Corvina is used in the production of four distinct styles of wine: dry table wines, made from freshly harvested grapes; as well as amarone, recioto and ripasso style wines – these latter three are made from partially dried grapes using the appassimento method, and exhibit flavours that are much more concentrated.
Corvina (or Corvina Veronese) is an Italian red grape variety that hails from Veneto in north-west Italy.
Amarone-style wines are dry to off-dry, full-bodied wines with high alcohol, high tannins and pronounced fresh and dried fruit (prunes, raisins, figs) flavours. Recioto wines are sweet with intense red and black fruit characters, plus sweet spices such as licorice, cinnamon, chocolate and cloves.
Ripasso wines are made by combining the dried grape skins from recioto wines with a standard dry corvina-based wine and putting the mix through a second ferment to create a deeper, more character-laden wine.
Try these examples from Italy: 2017 Allegrini Amarone della Valpolicella (Veneto), 2019 Marion Valpolicella Borgo Corvina (Veneto).
Try corvina with a range of Italian dishes including pizza and tomato-based pastas.
THE BEST AUSTRALIAN Corvina TASTING NOTES
Secco Rondinella Corvina 2016Hilltops
Rosso Corvina Rondinella 2022Hilltops
Freeman Vineyards in the Hilltops region of New South Wales. Freeman makes a dry style (the Freeman Rosso) from freshly harvested corvina and rondinella grapes, and a ripasso-style (the Freeman Secco) from partially dried corvina and rondinella grapes.

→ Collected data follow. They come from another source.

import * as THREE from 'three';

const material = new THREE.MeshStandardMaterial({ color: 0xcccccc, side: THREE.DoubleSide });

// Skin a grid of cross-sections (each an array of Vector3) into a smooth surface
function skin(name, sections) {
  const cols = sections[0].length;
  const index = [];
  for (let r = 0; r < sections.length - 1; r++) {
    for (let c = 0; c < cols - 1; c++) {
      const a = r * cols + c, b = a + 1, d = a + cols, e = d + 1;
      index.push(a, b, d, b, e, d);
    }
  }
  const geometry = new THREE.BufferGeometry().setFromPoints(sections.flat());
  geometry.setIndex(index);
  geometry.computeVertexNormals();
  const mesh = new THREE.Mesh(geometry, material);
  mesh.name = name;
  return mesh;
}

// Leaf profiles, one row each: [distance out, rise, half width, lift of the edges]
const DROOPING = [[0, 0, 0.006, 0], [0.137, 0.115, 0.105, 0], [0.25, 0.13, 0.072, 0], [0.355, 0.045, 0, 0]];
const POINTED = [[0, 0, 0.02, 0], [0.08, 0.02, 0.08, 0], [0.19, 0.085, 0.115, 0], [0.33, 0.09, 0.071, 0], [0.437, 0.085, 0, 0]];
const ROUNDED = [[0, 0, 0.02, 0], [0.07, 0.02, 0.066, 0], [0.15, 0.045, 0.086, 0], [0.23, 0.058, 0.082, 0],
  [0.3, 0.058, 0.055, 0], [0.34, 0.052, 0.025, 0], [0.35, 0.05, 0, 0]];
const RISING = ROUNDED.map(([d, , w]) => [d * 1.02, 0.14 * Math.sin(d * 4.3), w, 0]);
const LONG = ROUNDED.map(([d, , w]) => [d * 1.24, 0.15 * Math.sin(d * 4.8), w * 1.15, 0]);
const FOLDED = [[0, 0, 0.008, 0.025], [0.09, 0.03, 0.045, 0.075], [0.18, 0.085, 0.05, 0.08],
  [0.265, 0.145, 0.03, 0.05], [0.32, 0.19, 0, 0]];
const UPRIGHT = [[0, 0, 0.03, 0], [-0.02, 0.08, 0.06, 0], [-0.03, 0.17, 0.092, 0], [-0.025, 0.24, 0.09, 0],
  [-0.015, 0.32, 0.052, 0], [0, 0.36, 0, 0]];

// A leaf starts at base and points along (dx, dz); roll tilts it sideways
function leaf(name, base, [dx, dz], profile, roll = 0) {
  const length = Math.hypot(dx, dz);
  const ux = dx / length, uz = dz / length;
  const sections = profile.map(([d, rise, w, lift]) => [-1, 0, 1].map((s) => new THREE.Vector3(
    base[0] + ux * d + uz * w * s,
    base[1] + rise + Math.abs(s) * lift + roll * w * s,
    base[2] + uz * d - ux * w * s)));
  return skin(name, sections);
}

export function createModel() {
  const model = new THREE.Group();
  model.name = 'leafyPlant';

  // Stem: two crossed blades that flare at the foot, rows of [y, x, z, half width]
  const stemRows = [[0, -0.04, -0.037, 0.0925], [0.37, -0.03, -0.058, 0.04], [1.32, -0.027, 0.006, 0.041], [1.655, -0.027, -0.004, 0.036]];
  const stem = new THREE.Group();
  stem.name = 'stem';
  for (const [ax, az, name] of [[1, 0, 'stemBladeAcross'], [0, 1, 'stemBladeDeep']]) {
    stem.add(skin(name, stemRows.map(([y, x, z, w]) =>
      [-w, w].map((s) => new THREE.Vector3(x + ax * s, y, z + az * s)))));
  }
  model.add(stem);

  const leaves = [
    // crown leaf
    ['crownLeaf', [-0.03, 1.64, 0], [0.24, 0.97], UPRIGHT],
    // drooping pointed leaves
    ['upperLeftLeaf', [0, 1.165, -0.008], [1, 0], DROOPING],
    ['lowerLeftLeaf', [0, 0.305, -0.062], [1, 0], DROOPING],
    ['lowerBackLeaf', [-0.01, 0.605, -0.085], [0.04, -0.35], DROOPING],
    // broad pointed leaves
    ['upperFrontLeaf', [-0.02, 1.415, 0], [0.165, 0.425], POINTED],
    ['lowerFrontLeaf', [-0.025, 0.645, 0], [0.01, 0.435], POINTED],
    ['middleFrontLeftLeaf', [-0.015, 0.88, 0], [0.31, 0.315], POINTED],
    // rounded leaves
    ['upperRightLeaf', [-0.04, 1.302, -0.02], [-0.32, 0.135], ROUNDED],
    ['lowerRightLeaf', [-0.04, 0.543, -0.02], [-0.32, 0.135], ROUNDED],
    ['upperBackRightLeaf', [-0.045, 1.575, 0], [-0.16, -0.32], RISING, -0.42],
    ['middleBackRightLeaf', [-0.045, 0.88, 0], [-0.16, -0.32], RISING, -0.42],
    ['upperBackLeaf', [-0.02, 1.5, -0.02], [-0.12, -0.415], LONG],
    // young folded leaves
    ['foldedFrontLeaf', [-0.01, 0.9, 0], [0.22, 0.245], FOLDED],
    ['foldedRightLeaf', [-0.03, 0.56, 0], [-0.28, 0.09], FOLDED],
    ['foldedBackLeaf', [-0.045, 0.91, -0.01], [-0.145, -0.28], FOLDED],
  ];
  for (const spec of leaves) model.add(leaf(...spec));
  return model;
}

Across eight modules, Halliday Wine Academy's Introduction to Wine course offers a detailed look at the Australia wine landscape. Learn about wine varietals, Australian wine regions, how wine is made, how to taste and describe wine, how to approach food and wine matches, along with handy tips that address common wine questions.
Pizza image credit: Wine Australia.